The new Queensferry Crossing over the Firth of Forth will open to traffic on 30 August.
The £1.35bn bridge will then close temporarily to give the public a “once in a lifetime” chance to walk over it on 2 and 3 September.
There are 50,000 spaces for the Queensferry Crossing Experience, which will be allocated by a ballot.
The route will be given motorway status once public transport links north of the Forth Road Bridge are completed.
Within hours of the ballot opening, 50,000 people had applied from more than 25 countries.
The crossing will replace the Forth Road Bridge as the main road route between Edinburgh and Fife.
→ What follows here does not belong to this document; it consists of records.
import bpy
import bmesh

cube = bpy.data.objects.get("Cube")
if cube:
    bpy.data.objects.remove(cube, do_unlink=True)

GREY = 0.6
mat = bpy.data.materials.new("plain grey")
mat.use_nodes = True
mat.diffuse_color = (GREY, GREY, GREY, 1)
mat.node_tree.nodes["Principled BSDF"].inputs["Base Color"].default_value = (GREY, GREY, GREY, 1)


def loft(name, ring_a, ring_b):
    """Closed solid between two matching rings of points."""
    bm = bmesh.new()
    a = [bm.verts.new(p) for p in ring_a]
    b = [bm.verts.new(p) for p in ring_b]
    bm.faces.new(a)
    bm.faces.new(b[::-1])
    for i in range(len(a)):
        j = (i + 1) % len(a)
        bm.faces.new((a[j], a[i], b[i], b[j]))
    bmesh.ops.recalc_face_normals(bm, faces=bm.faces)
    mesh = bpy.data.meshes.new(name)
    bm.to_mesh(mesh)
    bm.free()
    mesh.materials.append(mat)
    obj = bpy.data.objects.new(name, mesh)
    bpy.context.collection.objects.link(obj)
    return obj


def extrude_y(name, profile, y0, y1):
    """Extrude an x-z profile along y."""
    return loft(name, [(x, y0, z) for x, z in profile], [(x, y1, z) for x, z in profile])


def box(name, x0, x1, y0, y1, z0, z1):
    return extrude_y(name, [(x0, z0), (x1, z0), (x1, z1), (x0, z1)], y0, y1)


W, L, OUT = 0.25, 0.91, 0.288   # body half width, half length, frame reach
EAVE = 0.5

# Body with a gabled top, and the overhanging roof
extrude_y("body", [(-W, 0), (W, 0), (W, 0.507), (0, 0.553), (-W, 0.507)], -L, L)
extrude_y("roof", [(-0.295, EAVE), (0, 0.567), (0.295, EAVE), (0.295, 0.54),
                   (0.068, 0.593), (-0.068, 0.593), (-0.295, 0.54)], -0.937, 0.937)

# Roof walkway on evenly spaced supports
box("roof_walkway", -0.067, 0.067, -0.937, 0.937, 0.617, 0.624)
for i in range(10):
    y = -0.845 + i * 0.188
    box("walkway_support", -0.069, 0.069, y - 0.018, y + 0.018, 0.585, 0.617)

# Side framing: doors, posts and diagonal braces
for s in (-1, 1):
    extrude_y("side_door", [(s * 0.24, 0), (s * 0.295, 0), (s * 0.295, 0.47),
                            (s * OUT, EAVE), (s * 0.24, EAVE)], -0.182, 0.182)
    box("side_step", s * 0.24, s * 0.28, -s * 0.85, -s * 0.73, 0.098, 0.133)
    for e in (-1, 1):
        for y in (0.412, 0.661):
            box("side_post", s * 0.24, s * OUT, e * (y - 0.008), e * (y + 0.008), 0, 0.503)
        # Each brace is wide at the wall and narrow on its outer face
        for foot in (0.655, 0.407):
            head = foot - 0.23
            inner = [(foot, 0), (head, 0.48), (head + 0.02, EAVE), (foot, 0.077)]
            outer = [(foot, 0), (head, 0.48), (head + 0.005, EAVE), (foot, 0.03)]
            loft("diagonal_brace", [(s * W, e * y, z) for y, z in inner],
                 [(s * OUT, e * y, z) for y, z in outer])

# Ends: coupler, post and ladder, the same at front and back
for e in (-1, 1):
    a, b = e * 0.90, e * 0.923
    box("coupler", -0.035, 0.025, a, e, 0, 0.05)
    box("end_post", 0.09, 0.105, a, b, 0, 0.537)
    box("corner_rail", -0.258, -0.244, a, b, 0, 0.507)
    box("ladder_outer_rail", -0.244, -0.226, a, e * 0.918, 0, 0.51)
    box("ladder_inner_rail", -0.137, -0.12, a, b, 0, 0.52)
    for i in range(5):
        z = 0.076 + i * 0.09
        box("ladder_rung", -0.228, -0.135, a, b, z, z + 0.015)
The speed limit will initially be 40mph but it is understood the new crossing will become a motorway with a 70mph speed limit in September.
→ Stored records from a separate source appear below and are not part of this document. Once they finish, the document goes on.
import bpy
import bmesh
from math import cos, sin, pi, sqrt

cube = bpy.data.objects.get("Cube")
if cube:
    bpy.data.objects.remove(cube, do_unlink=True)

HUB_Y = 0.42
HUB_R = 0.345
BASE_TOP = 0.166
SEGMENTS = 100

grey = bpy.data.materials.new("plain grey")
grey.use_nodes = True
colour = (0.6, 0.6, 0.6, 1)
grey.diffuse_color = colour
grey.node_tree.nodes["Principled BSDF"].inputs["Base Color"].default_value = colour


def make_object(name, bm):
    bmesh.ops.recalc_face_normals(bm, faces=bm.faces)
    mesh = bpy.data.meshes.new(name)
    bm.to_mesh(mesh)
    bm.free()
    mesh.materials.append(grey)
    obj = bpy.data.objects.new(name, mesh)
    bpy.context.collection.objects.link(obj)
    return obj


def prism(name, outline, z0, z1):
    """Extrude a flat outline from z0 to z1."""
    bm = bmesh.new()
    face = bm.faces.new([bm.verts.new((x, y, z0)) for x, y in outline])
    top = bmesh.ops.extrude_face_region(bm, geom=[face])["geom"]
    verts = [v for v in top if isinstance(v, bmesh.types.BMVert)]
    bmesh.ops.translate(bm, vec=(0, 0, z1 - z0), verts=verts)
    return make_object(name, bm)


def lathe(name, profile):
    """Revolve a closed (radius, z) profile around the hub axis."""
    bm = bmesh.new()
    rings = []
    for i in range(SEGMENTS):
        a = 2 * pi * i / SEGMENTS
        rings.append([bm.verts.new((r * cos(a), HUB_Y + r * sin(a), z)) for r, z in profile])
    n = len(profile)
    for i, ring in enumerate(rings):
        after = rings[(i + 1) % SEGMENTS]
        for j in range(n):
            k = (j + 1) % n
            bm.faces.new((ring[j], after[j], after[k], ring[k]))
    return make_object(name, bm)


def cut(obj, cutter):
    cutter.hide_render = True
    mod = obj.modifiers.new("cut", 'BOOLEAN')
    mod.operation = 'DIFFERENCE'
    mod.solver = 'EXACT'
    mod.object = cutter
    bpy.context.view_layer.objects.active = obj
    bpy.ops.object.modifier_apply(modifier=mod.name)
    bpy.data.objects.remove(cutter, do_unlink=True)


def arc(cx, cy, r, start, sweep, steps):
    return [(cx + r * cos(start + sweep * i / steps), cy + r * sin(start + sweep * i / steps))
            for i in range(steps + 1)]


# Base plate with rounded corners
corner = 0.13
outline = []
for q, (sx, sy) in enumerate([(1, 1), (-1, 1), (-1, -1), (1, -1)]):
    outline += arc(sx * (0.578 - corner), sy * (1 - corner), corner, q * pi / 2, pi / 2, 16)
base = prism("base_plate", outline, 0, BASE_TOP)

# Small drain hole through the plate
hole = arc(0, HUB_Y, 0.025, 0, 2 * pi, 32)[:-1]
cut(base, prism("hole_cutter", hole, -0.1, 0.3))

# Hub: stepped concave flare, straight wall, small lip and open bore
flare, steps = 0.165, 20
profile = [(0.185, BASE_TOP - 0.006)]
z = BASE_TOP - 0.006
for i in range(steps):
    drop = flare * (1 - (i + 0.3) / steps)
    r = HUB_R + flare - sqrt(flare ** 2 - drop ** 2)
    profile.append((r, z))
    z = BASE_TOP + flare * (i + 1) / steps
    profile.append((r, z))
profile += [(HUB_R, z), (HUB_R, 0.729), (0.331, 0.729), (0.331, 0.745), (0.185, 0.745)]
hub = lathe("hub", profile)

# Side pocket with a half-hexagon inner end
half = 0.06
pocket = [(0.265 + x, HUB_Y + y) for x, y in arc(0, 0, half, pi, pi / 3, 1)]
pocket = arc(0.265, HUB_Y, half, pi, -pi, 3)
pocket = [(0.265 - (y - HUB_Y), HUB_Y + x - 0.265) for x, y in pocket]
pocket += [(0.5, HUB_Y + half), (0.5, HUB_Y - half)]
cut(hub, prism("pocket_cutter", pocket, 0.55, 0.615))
The bridge was originally due to open in December, however, the completion date was delayed twice due to “adverse weather conditions”.
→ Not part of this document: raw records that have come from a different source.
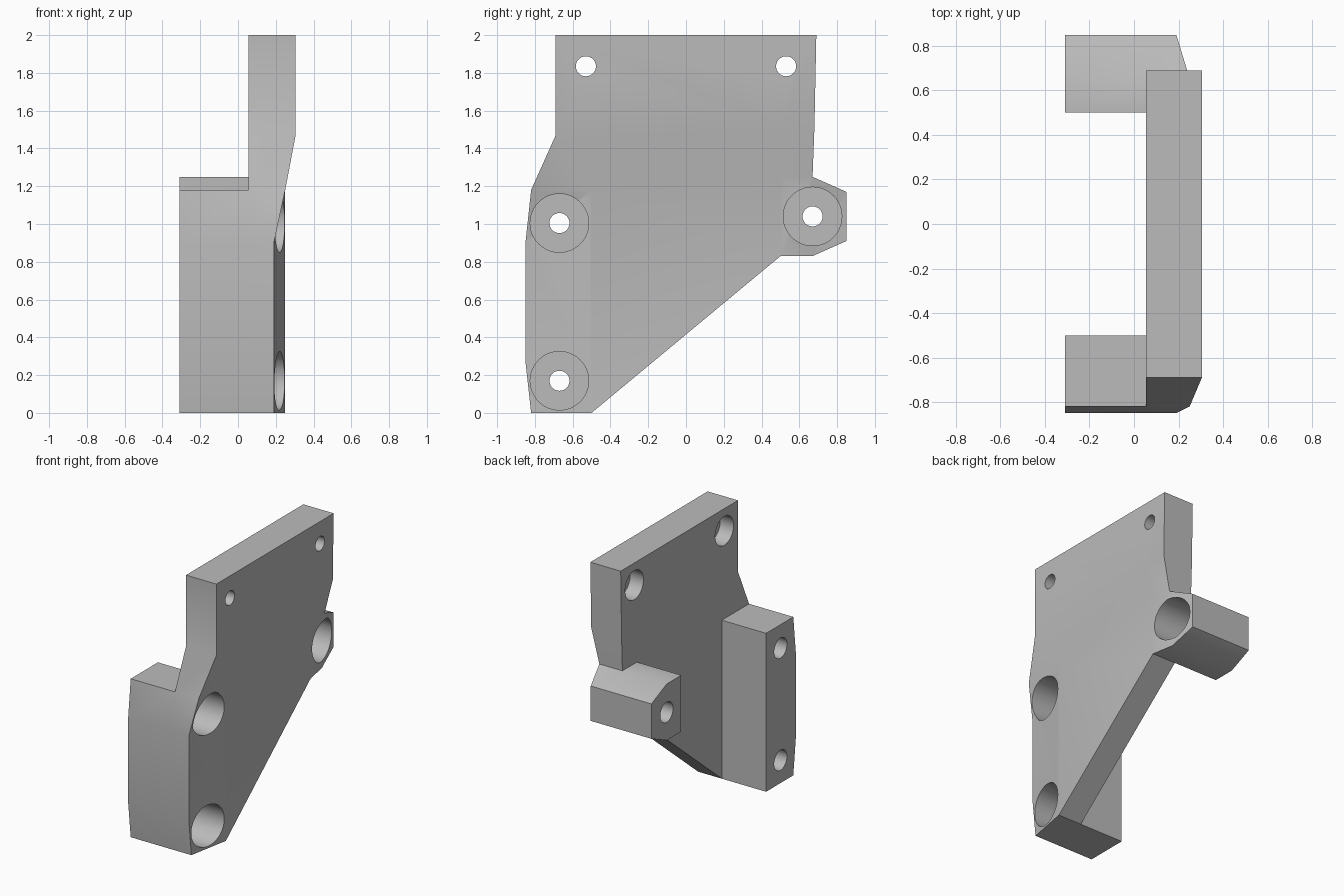
import bpy, bmesh
from math import cos, sin, tau

if "Cube" in bpy.data.objects:
    bpy.data.objects.remove(bpy.data.objects["Cube"])

BACK, FOOT = 0.055, -0.31      # rear of the plate, ends of the standoffs
SEGMENTS = 48

grey = bpy.data.materials.new("plain grey")
grey.use_nodes = True
grey.diffuse_color = (0.5, 0.5, 0.5, 1)
grey.node_tree.nodes["Principled BSDF"].inputs["Base Color"].default_value = (0.5, 0.5, 0.5, 1)

# Named plate corners: (y, z, x of the outer surface)
P = {
    "head_f": (-0.69, 2, 0.305), "head_b": (0.69, 2, 0.305),
    "neck_f": (-0.69, 1.47, 0.305), "neck_b": (0.68, 1.51, 0.305), "neck_m": (0.5, 1.51, 0.305),
    "leg_top_f": (-0.82, 1.18, 0.25), "leg_top_b": (-0.5, 1.18, 0.25),
    "leg_up": (-0.85, 0.9, 0.19), "leg_low": (-0.85, 0.27, 0.19),
    "leg_foot_f": (-0.82, 0, 0.19), "leg_foot_b": (-0.5, 0, 0.25),
    "arm_low_f": (0.5, 0.83, 0.25), "arm_low": (0.67, 0.83, 0.22),
    "arm_end_low": (0.85, 0.91, 0.19), "arm_end_up": (0.85, 1.17, 0.19),
    "arm_up": (0.67, 1.25, 0.245), "arm_up_f": (0.5, 1.25, 0.25),
}
OUTLINE = ("head_f neck_f leg_top_f leg_up leg_low leg_foot_f leg_foot_b arm_low_f arm_low "
           "arm_end_low arm_end_up arm_up neck_b head_b").split()
OUTER = ["head_f neck_f neck_m neck_b head_b",
         "neck_f leg_top_f leg_top_b", "neck_f leg_top_b arm_up_f neck_m",
         "neck_m arm_up_f arm_up neck_b",
         "leg_top_f leg_up leg_top_b", "leg_up leg_low leg_foot_b leg_top_b",
         "leg_low leg_foot_f leg_foot_b",
         "leg_top_b leg_foot_b arm_low_f arm_up_f",
         "arm_up_f arm_low_f arm_low arm_up", "arm_up arm_low arm_end_low arm_end_up"]
LEG = "leg_top_f leg_up leg_low leg_foot_f leg_foot_b leg_top_b"
ARM = "arm_low_f arm_low arm_end_low arm_end_up arm_up arm_up_f"
WEB = ("head_f neck_f leg_top_f leg_top_b leg_foot_b arm_low_f arm_up_f "
       "arm_up neck_b head_b")


def make_object(name, bm):
    bmesh.ops.recalc_face_normals(bm, faces=bm.faces[:])
    mesh = bpy.data.meshes.new(name)
    bm.to_mesh(mesh)
    bm.free()
    obj = bpy.data.objects.new(name, mesh)
    bpy.context.collection.objects.link(obj)
    mesh.materials.append(grey)
    return obj


# Plate with a sculpted outer surface
bm = bmesh.new()
outer = {k: bm.verts.new((x, y, z)) for k, (y, z, x) in P.items()}
inner = {k: bm.verts.new((BACK, y, z)) for k, (y, z, x) in P.items() if k != "neck_m"}
skin = [bm.faces.new([outer[k] for k in names.split()]) for names in OUTER]
for a, b in zip(OUTLINE, OUTLINE[1:] + OUTLINE[:1]):
    bm.faces.new((outer[a], outer[b], inner[b], inner[a]))
bm.faces.new([inner[k] for k in WEB.split()])

# Standoffs grown from the rear of the plate
for names in (LEG, ARM):
    face = bm.faces.new([inner[k] for k in names.split()])
    grown = bmesh.ops.extrude_face_region(bm, geom=[face])["geom"]
    for v in grown:
        if isinstance(v, bmesh.types.BMVert):
            v.co.x = FOOT
    if face.is_valid:
        bm.faces.remove(face)
bmesh.ops.triangulate(bm, faces=skin)
bracket = make_object("mounting_bracket", bm)


# Stepped bores, each a lathed profile of (x, radius)
def add_bore(bm, y, z, profile):
    rings = [[bm.verts.new((x, y + r * cos(tau * i / SEGMENTS), z + r * sin(tau * i / SEGMENTS)))
              for i in range(SEGMENTS)] for x, r in profile]
    for a, b in zip(rings, rings[1:]):
        for i in range(SEGMENTS):
            j = (i + 1) % SEGMENTS
            bm.faces.new((a[i], a[j], b[j], b[i]))
    bm.faces.new(rings[0])
    bm.faces.new(rings[-1])


bm = bmesh.new()
DEEP = [(0.5, 0.155), (-0.06, 0.155), (-0.06, 0.053), (-0.17, 0.053), (-0.17, 0.075), (-0.5, 0.075)]
SHALLOW = [(0.5, 0.053), (0.165, 0.053), (0.165, 0.108), (-0.1, 0.108)]
for y, z in ((-0.67, 0.17), (-0.67, 1.005), (0.67, 1.04)):
    add_bore(bm, y, z, DEEP)
for y in (-0.53, 0.53):
    add_bore(bm, y, 1.835, SHALLOW)
cutter = make_object("bore_cutter", bm)
cutter.hide_render = True

cut = bracket.modifiers.new("bores", "BOOLEAN")
cut.operation = "DIFFERENCE"
cut.solver = "EXACT"
cut.object = cutter
bpy.ops.object.select_all(action="DESELECT")
bracket.select_set(True)
bpy.context.view_layer.objects.active = bracket
bpy.ops.object.modifier_apply(modifier=cut.name)
bpy.data.objects.remove(cutter)
bpy.ops.object.shade_smooth_by_angle()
Economy Secretary Keith Brown said: “I am very pleased to be able to confirm the Queensferry Crossing will open 30 August 2017.
“The bridge will be used by vehicles up to 1 September, before closing to allow the public the chance to walk across it as part of the Queensferry Crossing Experience on 2 and 3 September.
“This Queensferry Crossing Experience will allow for up to 50,000 people to have the once in a lifetime chance to walk across the Queensferry Crossing before it becomes a motorway with no pedestrian access.”
Queensferry Crossing – fact and figures
The structure is 207m above high tide (683ft), equivalent to about 48 double decker buses stacked on top of each other.
It is 50m (25%) higher than the existing Forth Road Bridge
The steel required for the bridge deck weighs a total of 35,000 tonnes -equivalent to almost 200 Boeing 747s
The combined steel required for North and South viaducts weighs 7,000 tonnes – enough to make another 23 Kelpies.
The bridge has windshielding to almost entirely eliminate the need for closures during the frequent periods of high winds in the Forth estuary
Cables can be replaced with more ease than on the Forth Road Bridge – it can be done as part of normal maintenance works without closing the bridge.
Michael Martin, project director for the consortium building the Queensferry Crossing, Forth Crossing Bridge Constructors (FCBC), said: “The Queensferry Crossing is one of the world’s great bridges.
“It’s the largest bridge of its type and its fast track design and construction has presented many challenges.
“The safety of our workforce, who have worked relentlessly through the hostile weather conditions in the Forth estuary to deliver the earliest completion of this project, has always been our number one priority and it will continue to be so as move towards the completion of the project.”